Task description - For each line below that holds the word "import", make a copy.

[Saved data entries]
------------------------------

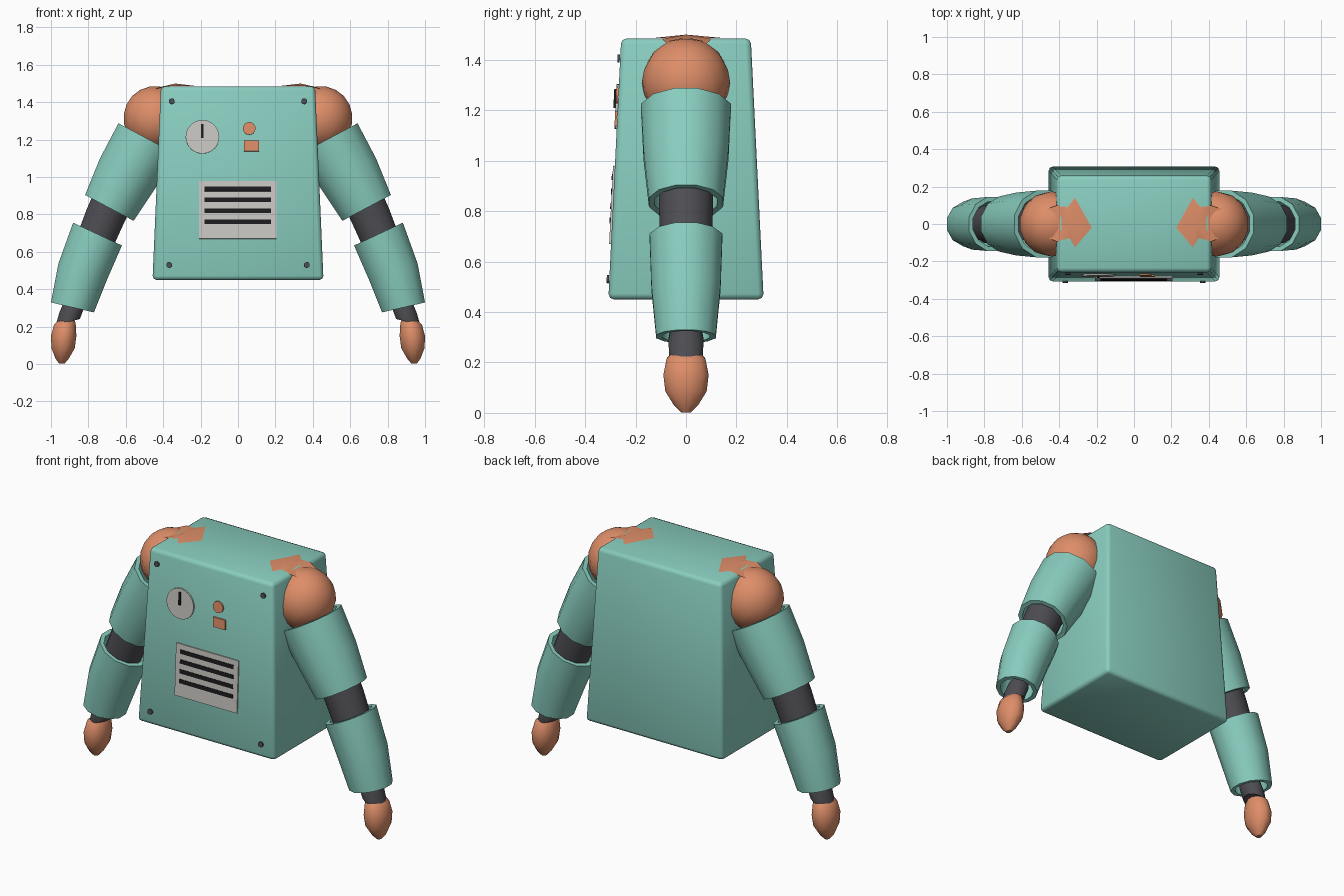
import bpy, bmesh
from math import sin, cos, pi, radians, atan2
from mathutils import Matrix, Vector

cube = bpy.data.objects.get("Cube")
if cube:
    bpy.data.objects.remove(cube, do_unlink=True)


def material(name, rgb):
    m = bpy.data.materials.new(name)
    m.use_nodes = True
    m.diffuse_color = (*rgb, 1)
    m.node_tree.nodes["Principled BSDF"].inputs["Base Color"].default_value = (*rgb, 1)
    return m


TEAL = material("teal", (0.25, 0.61, 0.52))
ORANGE = material("orange", (0.73, 0.27, 0.14))
DARK = material("dark grey", (0.075, 0.075, 0.085))
PALE = material("pale grey", (0.6, 0.58, 0.55))
BLACK = material("black", (0.012, 0.012, 0.014))


def finish(name, bm, mat, angle=40):
    mesh = bpy.data.meshes.new(name)
    bm.to_mesh(mesh)
    bm.free()
    mesh.materials.append(mat)
    ob = bpy.data.objects.new(name, mesh)
    bpy.context.collection.objects.link(ob)
    bpy.ops.object.select_all(action='DESELECT')
    ob.select_set(True)
    bpy.context.view_layer.objects.active = ob
    bpy.ops.object.shade_smooth_by_angle(angle=radians(angle))
    return ob


# Body: tapered box with softened edges
BOTTOM, TOP = 0.45, 1.485
bm = bmesh.new()
bmesh.ops.create_cube(bm, size=2)
for v in bm.verts:
    top = v.co.z > 0
    v.co = (v.co.x * (0.412 if top else 0.457), v.co.y * (0.257 if top else 0.308),
            TOP if top else BOTTOM)
bmesh.ops.bevel(bm, geom=bm.edges[:], offset=0.022, segments=2, profile=0.5, affect='EDGES')
finish("body", bm, TEAL, 50)

# Front details follow the slope of the front face
LEAN = atan2(0.051, TOP - BOTTOM)


def on_front(x, z, out):
    y = -0.308 + (z - BOTTOM) * 0.051 / (TOP - BOTTOM)
    return Matrix.Translation((x, y - out, z)) @ Matrix.Rotation(-LEAN, 4, 'X')


def plate(name, x, z, w, h, mat, out, thick=0.009):
    bm = bmesh.new()
    bmesh.ops.create_cube(bm, size=1)
    bm.transform(on_front(x, z, out) @ Matrix.Diagonal((w, thick, h, 1)))
    finish(name, bm, mat)


def disc(name, x, z, r, mat, out, thick=0.009, sides=24):
    bm = bmesh.new()
    bmesh.ops.create_cone(bm, cap_ends=True, segments=sides, radius1=r, radius2=r, depth=thick)
    bm.transform(on_front(x, z, out) @ Matrix.Rotation(pi / 2, 4, 'X'))
    finish(name, bm, mat)


disc("dial", -0.19, 1.215, 0.09, PALE, 0.005)
plate("dial_needle", -0.191, 1.247, 0.012, 0.075, BLACK, 0.013)
disc("round_button", 0.06, 1.26, 0.034, ORANGE, 0.005, sides=16)
plate("square_button", 0.071, 1.167, 0.08, 0.058, ORANGE, 0.005)
plate("vent_panel", -0.002, 0.825, 0.415, 0.31, PALE, 0.003)
for i in range(4):
    plate(f"vent_slot_{i + 1}", -0.002, 0.936 - i * 0.058, 0.355, 0.024, BLACK, 0.006)
for side, s in (("left", 1), ("right", -1)):
    disc(f"{side}_upper_screw", s * 0.354, 1.405, 0.016, DARK, 0.006, sides=10)
    disc(f"{side}_lower_screw", s * 0.368, 0.53, 0.016, DARK, 0.006, sides=10)


def loft(name, s, rings, mat, wall=0, depth=1, sides=12):
    """Tube through rings (x, z, radius, tilt); a wall makes it a hollow sleeve."""
    if wall:
        rings = rings + [(x, z, r - wall, t) for x, z, r, t in reversed(rings)]
    bm = bmesh.new()
    loops = []
    for x, z, r, tilt in rings:
        r /= cos(pi / sides)
        t = radians(tilt)
        loop = []
        for j in range(sides):
            a = 2 * pi * (j + 0.5) / sides
            u, v = r * cos(a), r * depth * sin(a)
            loop.append(bm.verts.new((s * (x + u * cos(t)), s * v, z + u * sin(t))))
        loops.append(loop)
    pairs = list(zip(loops, loops[1:]))
    if wall:
        pairs.append((loops[-1], loops[0]))
    else:
        bm.faces.new(loops[0])
        bm.faces.new(loops[-1][::-1])
    for a, b in pairs:
        for j in range(sides):
            k = (j + 1) % sides
            bm.faces.new((a[j], b[j], b[k], a[k]))
    finish(name, bm, mat)


# Arms, built for each side
for side, s in (("left", 1), ("right", -1)):
    # Shoulder ball
    bm = bmesh.new()
    bmesh.ops.create_uvsphere(bm, u_segments=14, v_segments=10, radius=0.175)
    bm.transform(Matrix.Translation((s * 0.44, 0, 1.312)) @ Matrix.Rotation(s * 0.5, 4, 'Y'))
    finish(f"{side}_shoulder", bm, ORANGE, 60)

    # Shoulder flap breaking through the top of the body
    bm = bmesh.new()
    outline = [(0.226, -0.02), (0.315, -0.125), (0.345, -0.075), (0.41, -0.095),
               (0.47, -0.07), (0.47, 0.08), (0.41, 0.1), (0.355, 0.09), (0.315, 0.14)]
    rim = [bm.verts.new((s * x, y, 1.487 if x < 0.4 else 1.486 - (x - 0.4) * 0.35))
           for x, y in outline]
    peak = bm.verts.new((s * 0.335, 0, 1.5))
    for a, b in zip(rim, rim[1:] + rim[:1]):
        bm.faces.new((a, b, peak) if s > 0 else (b, a, peak))
    finish(f"{side}_shoulder_flap", bm, ORANGE)

    loft(f"{side}_upper_sleeve", s, [(0.482, 1.204, 0.178, 28), (0.59, 1.02, 0.168, 28),
                                     (0.688, 0.835, 0.147, 28)], TEAL, wall=0.025)
    loft(f"{side}_elbow", s, [(0.65, 0.92, 0.108, 26), (0.71, 0.79, 0.106, 24),
                              (0.78, 0.62, 0.1, 21)], DARK)
    loft(f"{side}_lower_sleeve", s, [(0.751, 0.695, 0.144, 25), (0.83, 0.495, 0.137, 18),
                                     (0.885, 0.303, 0.118, 13)], TEAL, wall=0.024)
    loft(f"{side}_wrist", s, [(0.87, 0.36, 0.055, -10), (0.888, 0.29, 0.07, -14),
                              (0.91, 0.225, 0.066, -14)], DARK)
    loft(f"{side}_hand", s, [(0.918, 0.247, 0.036, -10), (0.926, 0.215, 0.058, -5),
                             (0.932, 0.15, 0.068, 0), (0.935, 0.085, 0.062, 0),
                             (0.94, 0.03, 0.036, 0), (0.942, 0.002, 0.014, 0)],
         ORANGE, depth=1.32)
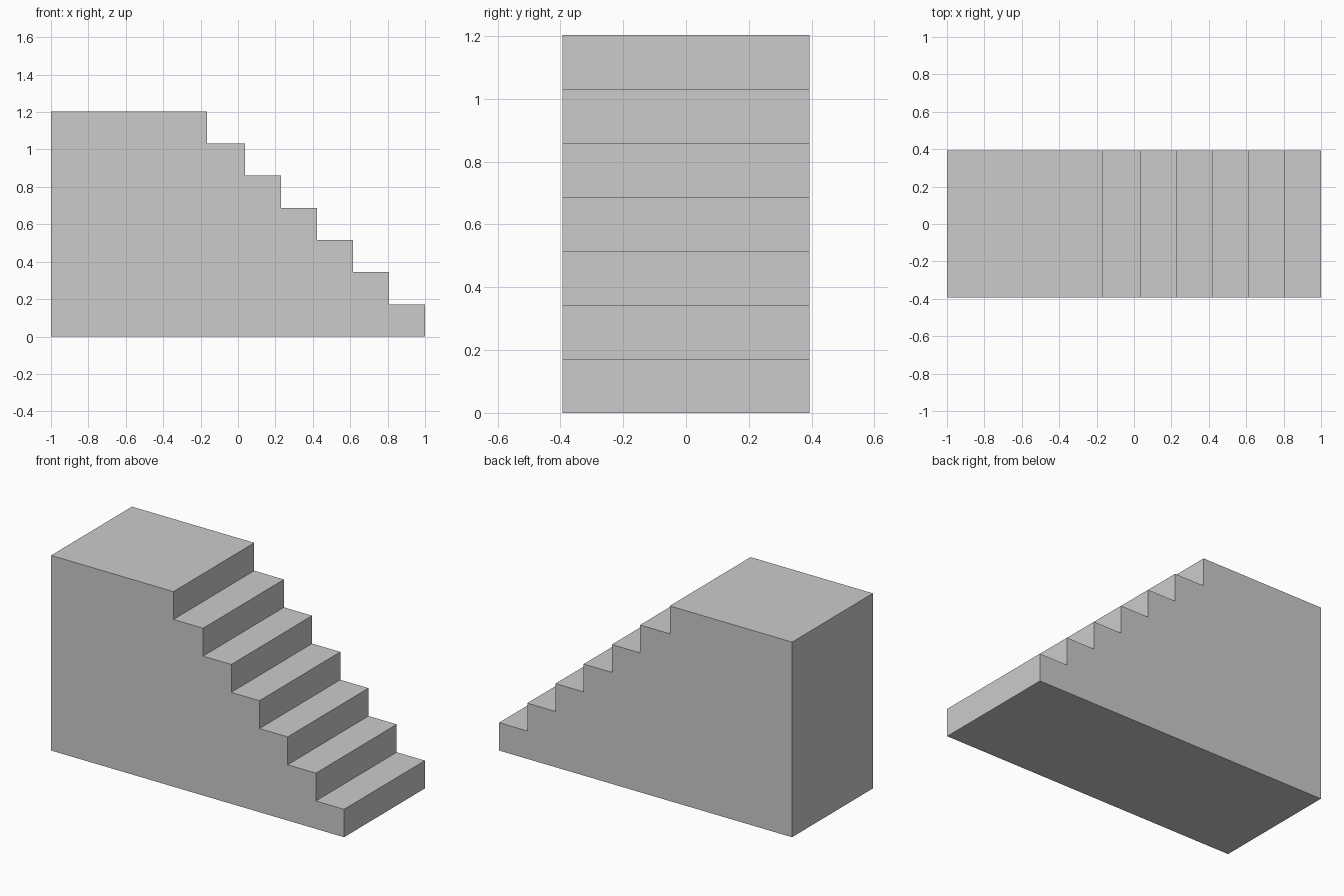
import bpy
import bmesh

if "Cube" in bpy.data.objects:
    bpy.data.objects.remove(bpy.data.objects["Cube"])

STEPS = 7
RISE = 0.172
HALF_WIDTH = 0.394
# Front edge of each step, from the lowest tread up to the landing
fronts = [1 - 0.1925 * i for i in range(STEPS - 1)] + [-0.165]

# Side profile: base, then stair zigzag, then landing back to the rear wall
profile = [(-1.0, 0.0)]
for i, x in enumerate(fronts):
    profile += [(x, i * RISE), (x, (i + 1) * RISE)]
profile.append((-1.0, STEPS * RISE))

# Extrude the profile across the width
bm = bmesh.new()
side = bm.faces.new([bm.verts.new((x, -HALF_WIDTH, z)) for x, z in profile])
ext = bmesh.ops.extrude_face_region(bm, geom=[side], use_keep_orig=True)
moved = [v for v in ext["geom"] if isinstance(v, bmesh.types.BMVert)]
bmesh.ops.translate(bm, verts=moved, vec=(0, 2 * HALF_WIDTH, 0))
bmesh.ops.recalc_face_normals(bm, faces=bm.faces[:])

mesh = bpy.data.meshes.new("staircase")
bm.to_mesh(mesh)
bm.free()
staircase = bpy.data.objects.new("staircase", mesh)
bpy.context.collection.objects.link(staircase)
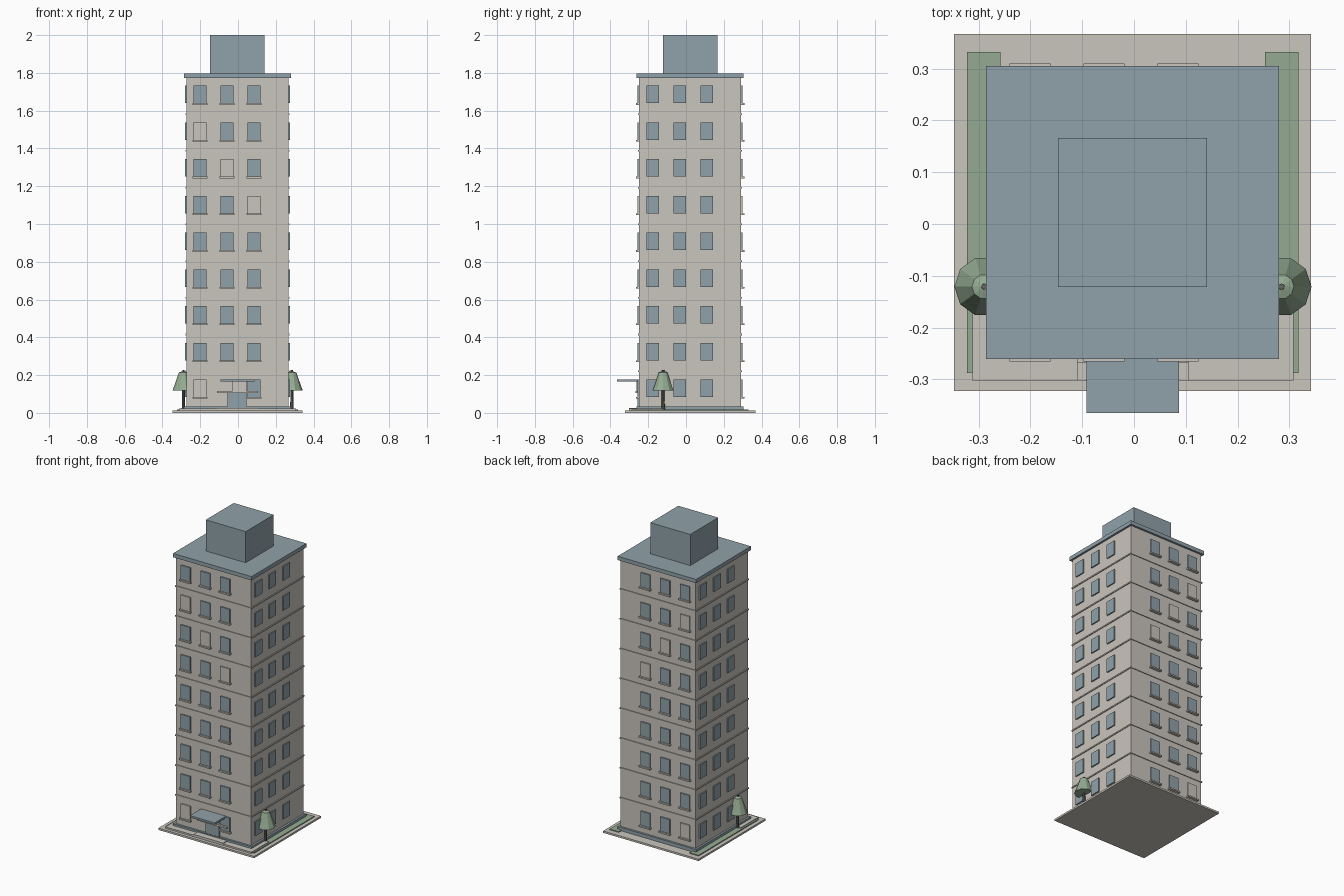
import bpy, bmesh, math
from mathutils import Matrix

cube = bpy.data.objects.get("Cube")
if cube:
    bpy.data.objects.remove(cube, do_unlink=True)


def material(name, rgb):
    m = bpy.data.materials.new(name)
    m.use_nodes = True
    m.diffuse_color = (*rgb, 1)
    m.node_tree.nodes["Principled BSDF"].inputs["Base Color"].default_value = (*rgb, 1)
    return m


STONE = material("warm_stone", (0.59, 0.56, 0.51))
BLUE = material("slate_blue", (0.28, 0.36, 0.40))
GREEN = material("sage_green", (0.30, 0.41, 0.29))
BARK = material("dark_bark", (0.13, 0.14, 0.12))


def finish(name, bm, mat):
    mesh = bpy.data.meshes.new(name)
    bmesh.ops.recalc_face_normals(bm, faces=bm.faces)
    bm.to_mesh(mesh)
    bm.free()
    mesh.materials.append(mat)
    obj = bpy.data.objects.new(name, mesh)
    bpy.context.collection.objects.link(obj)
    return obj


def add_box(bm, x, y, z):
    """Add a box from (min, max) pairs."""
    size = Matrix.Diagonal((x[1] - x[0], y[1] - y[0], z[1] - z[0], 1))
    centre = Matrix.Translation((sum(x) / 2, sum(y) / 2, sum(z) / 2))
    bmesh.ops.create_cube(bm, size=1, matrix=centre @ size)


def box(name, mat, x, y, z):
    bm = bmesh.new()
    add_box(bm, x, y, z)
    return finish(name, bm, mat)


CX, CY, HALF = -0.003, 0.022, 0.27     # tower centre and half width
FLOORS, STOREY, GROUND = 9, 0.1945, 0.026


def square(name, mat, half, z):
    return box(name, mat, (CX - half, CX + half), (CY - half, CY + half), z)


# Ground layers
square("pavement", STONE, 0.345, (0, 0.012))
for side, x in (("right", (-0.323, -0.258)), ("left", (0.253, 0.318))):
    box(side + "_lawn", GREEN, x, (-0.288, 0.332), (0.012, 0.018))
box("front_terrace", STONE, (-0.312, 0.308), (-0.302, -0.12), (0.012, 0.022))
square("plinth", BLUE, 0.283, (0.012, 0.034))

# Tower, roof and penthouse
square("tower", STONE, HALF, (0.03, 1.775))
square("roof_slab", BLUE, 0.283, (1.772, 1.797))
square("penthouse", BLUE, 0.144, (1.797, 2.0))

# Thin bands between the storeys
bm = bmesh.new()
for i in range(1, FLOORS):
    z = GROUND + i * STOREY
    r = HALF + 0.005
    add_box(bm, (CX - r, CX + r), (CY - r, CY + r), (z - 0.004, z + 0.004))
finish("storey_bands", bm, STONE)

# Windows: each wall is laid out facing the front, then turned into place
SHIFT, SPACING, WIDTH = -0.055, 0.143, 0.068
BLANK = {(0, 0), (7, 0), (6, 1), (5, 2)}      # (storey, column) of filled openings


def wall(name, turn, mirrored, sills):
    glass, filled, ledge = bmesh.new(), bmesh.new(), bmesh.new()
    sign = -1 if mirrored else 1
    for storey in range(FLOORS):
        z = GROUND + storey * STOREY + 0.058
        for col in range(3):
            if name == "front" and (storey, col) == (0, 1):
                continue                       # the entrance takes this place
            x = sign * (SHIFT + (col - 1) * SPACING)
            target = filled if sills and (storey, col) in BLANK else glass
            add_box(target, (x - WIDTH / 2, x + WIDTH / 2),
                    (-HALF - 0.008, -HALF + 0.01), (z, z + 0.092))
            if sills:
                add_box(ledge, (x - 0.04, x + 0.04),
                        (-HALF - 0.018, -HALF + 0.01), (z - 0.009, z))
    place = Matrix.Translation((CX, CY, 0)) @ Matrix.Rotation(math.radians(turn), 4, "Z")
    for part, bm, mat in (("windows", glass, BLUE), ("filled_windows", filled, STONE),
                          ("sills", ledge, STONE)):
        if bm.verts:
            bm.transform(place)
            finish(name + "_" + part, bm, mat)
        else:
            bm.free()


wall("front", 0, False, True)
wall("back", 180, True, True)
wall("left", 90, False, False)
wall("right", -90, False, False)

# Entrance
box("entrance_step", STONE, (-0.11, 0.105), (-0.302, -0.24), (0.012, 0.027))
box("door", BLUE, (-0.055, 0.045), (-0.258, -0.24), (0.027, 0.11))
box("door_lintel", STONE, (-0.11, 0.105), (-0.268, -0.24), (0.106, 0.117))
box("canopy_support", STONE, (-0.03, 0.045), (-0.262, -0.24), (0.117, 0.166))
box("canopy", BLUE, (-0.092, 0.087), (-0.365, -0.24), (0.166, 0.178))

# Trees: stacked rings make the crown
CROWN = ((0.0, 0.118), (0.058, 0.118), (0.048, 0.145), (0.034, 0.185),
         (0.024, 0.214), (0.0, 0.222))
SIDES = 10


def tree(side, x, y):
    bm = bmesh.new()
    path = [bm.verts.new((r, 0, z)) for r, z in CROWN]
    edges = [bm.edges.new(pair) for pair in zip(path, path[1:])]
    bmesh.ops.spin(bm, geom=path + edges, axis=(0, 0, 1), cent=(0, 0, 0),
                   angle=2 * math.pi, steps=SIDES)
    bmesh.ops.remove_doubles(bm, verts=bm.verts, dist=0.0005)
    bm.transform(Matrix.Translation((x, y, 0)))
    finish(side + "_tree_crown", bm, GREEN)
    bm = bmesh.new()
    bmesh.ops.create_cone(bm, cap_ends=True, segments=8, radius1=0.009, radius2=0.006,
                          depth=0.216, matrix=Matrix.Translation((x, y, 0.12)))
    finish(side + "_tree_trunk", bm, BARK)


tree("right", -0.289, -0.121)
tree("left", 0.285, -0.121)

------------------------------

Written solution -
import bpy, bmesh
from math import sin, cos, pi, radians, atan2
from mathutils import Matrix, Vector
import bpy
import bmesh
import bpy, bmesh, math
from mathutils import Matrix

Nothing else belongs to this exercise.